The Administration proposes an overall DHS budget of $46.5 billion, an increase of 8 percent over what was appropriated this year. The additional funds make sense. They are targeted at programs the department has been building for years, and as they mature, these initiatives require additional resources so that they can be fully implemented. Specifically, the Administration is adding additional dollars for immigration and border control, the universally acknowledged remaining weaknesses in the nation's "layered" defense for protecting against, mitigating, and recovering from terrorist attacks and other catastrophic disasters. Especially important is $1 billion in new funding for SBInet, a system of capabilities that will provide the backbone for border security
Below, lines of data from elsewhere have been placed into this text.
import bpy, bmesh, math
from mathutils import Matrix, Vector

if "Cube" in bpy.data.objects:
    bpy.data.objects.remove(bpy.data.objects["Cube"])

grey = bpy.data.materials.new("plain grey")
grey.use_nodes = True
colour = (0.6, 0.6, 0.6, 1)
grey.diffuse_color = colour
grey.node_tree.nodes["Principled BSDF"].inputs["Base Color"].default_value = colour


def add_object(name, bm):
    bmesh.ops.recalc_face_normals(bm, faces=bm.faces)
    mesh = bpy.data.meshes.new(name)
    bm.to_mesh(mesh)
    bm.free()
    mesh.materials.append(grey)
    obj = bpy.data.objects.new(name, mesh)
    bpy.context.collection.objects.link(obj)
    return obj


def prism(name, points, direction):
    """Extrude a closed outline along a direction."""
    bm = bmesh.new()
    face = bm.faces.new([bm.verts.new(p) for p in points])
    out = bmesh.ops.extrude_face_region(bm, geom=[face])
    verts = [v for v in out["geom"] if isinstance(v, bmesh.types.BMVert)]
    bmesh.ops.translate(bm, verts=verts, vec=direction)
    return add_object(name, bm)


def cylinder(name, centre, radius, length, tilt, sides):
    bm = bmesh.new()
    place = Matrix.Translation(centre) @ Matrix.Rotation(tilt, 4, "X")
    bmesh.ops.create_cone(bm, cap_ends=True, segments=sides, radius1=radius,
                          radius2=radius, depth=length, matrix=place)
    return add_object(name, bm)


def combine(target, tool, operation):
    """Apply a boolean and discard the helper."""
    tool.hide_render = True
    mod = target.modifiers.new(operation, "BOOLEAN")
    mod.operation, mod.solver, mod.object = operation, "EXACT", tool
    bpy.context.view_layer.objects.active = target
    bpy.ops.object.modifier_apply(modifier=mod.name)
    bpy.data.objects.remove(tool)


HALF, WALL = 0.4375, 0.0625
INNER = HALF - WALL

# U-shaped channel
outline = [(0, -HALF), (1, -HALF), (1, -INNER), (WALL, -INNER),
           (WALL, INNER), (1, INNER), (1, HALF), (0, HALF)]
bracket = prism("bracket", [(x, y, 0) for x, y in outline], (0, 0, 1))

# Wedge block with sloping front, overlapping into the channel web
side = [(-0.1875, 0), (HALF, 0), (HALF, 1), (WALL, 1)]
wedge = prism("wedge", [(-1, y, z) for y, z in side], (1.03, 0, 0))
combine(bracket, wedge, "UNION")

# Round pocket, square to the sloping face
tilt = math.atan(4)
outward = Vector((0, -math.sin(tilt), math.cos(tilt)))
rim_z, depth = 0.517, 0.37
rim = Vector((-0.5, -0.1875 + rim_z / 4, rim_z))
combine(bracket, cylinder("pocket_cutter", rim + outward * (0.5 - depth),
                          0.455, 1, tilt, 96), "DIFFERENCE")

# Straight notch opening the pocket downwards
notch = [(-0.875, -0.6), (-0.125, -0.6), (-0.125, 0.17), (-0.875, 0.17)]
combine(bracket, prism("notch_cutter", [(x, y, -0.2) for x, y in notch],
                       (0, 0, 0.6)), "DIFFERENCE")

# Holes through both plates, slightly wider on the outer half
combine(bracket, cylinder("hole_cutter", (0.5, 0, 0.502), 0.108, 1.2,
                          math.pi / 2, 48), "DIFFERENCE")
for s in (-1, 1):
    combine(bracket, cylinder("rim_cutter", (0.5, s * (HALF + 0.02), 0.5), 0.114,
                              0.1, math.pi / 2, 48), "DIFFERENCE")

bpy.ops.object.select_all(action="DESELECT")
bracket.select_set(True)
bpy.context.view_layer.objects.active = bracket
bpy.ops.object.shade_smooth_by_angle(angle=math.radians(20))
Throwing Money at the Problem
In contrast to the Administration's efforts to spend homeland security dollars wisely on strategic priorities that will make all Americans safer stands the proposals in the House's recently passed homeland security legislation (H.R. 1, "Implementing the 9/11 Commission Recommendations Act of 2007"). Rushed through the chamber by the House leadership without hearings or floor debate, the measure authorized a plethora of new programs. Absent from the House proposal was any explanation of how these initiatives fit into the overall plan for securing the nation. Rather, the bill offered a helter-skelter hodgepodge of proposals which appeared designed more to deliver on "bumper sticker" election year promises than deliver real security. Nor did the bill contain any discussion of what its crop of programs would cost. An estimate released by the Congressional Budget Office last week put the price tag at about $21 billion. That number represents about half the DHS annual budget.
Doing the Right Thing
Congress should ignore the spending proposals in HR. 1 and stick to the Administration's plan. The President's budget is not perfect. More, for example, needs to be done to ensure that agencies like the U.S. Coast Guard and U.S. Citizenship and Immigration Services are appropriately funded so that they can be fully capable partners in implementing immigration and border control programs. Still, the Administration has offered a sound blueprint for homeland security. Congress should follow its lead.
James Jay Carafano, Ph.D., is Assistant Director of the Kathryn and Shelby Cullom Davis Institute for International Studies, and Senior Research Fellow for National Security and Homeland Security in the Douglas and Sarah Allison Center for Foreign Policy Studies, at The Heritage Foundation.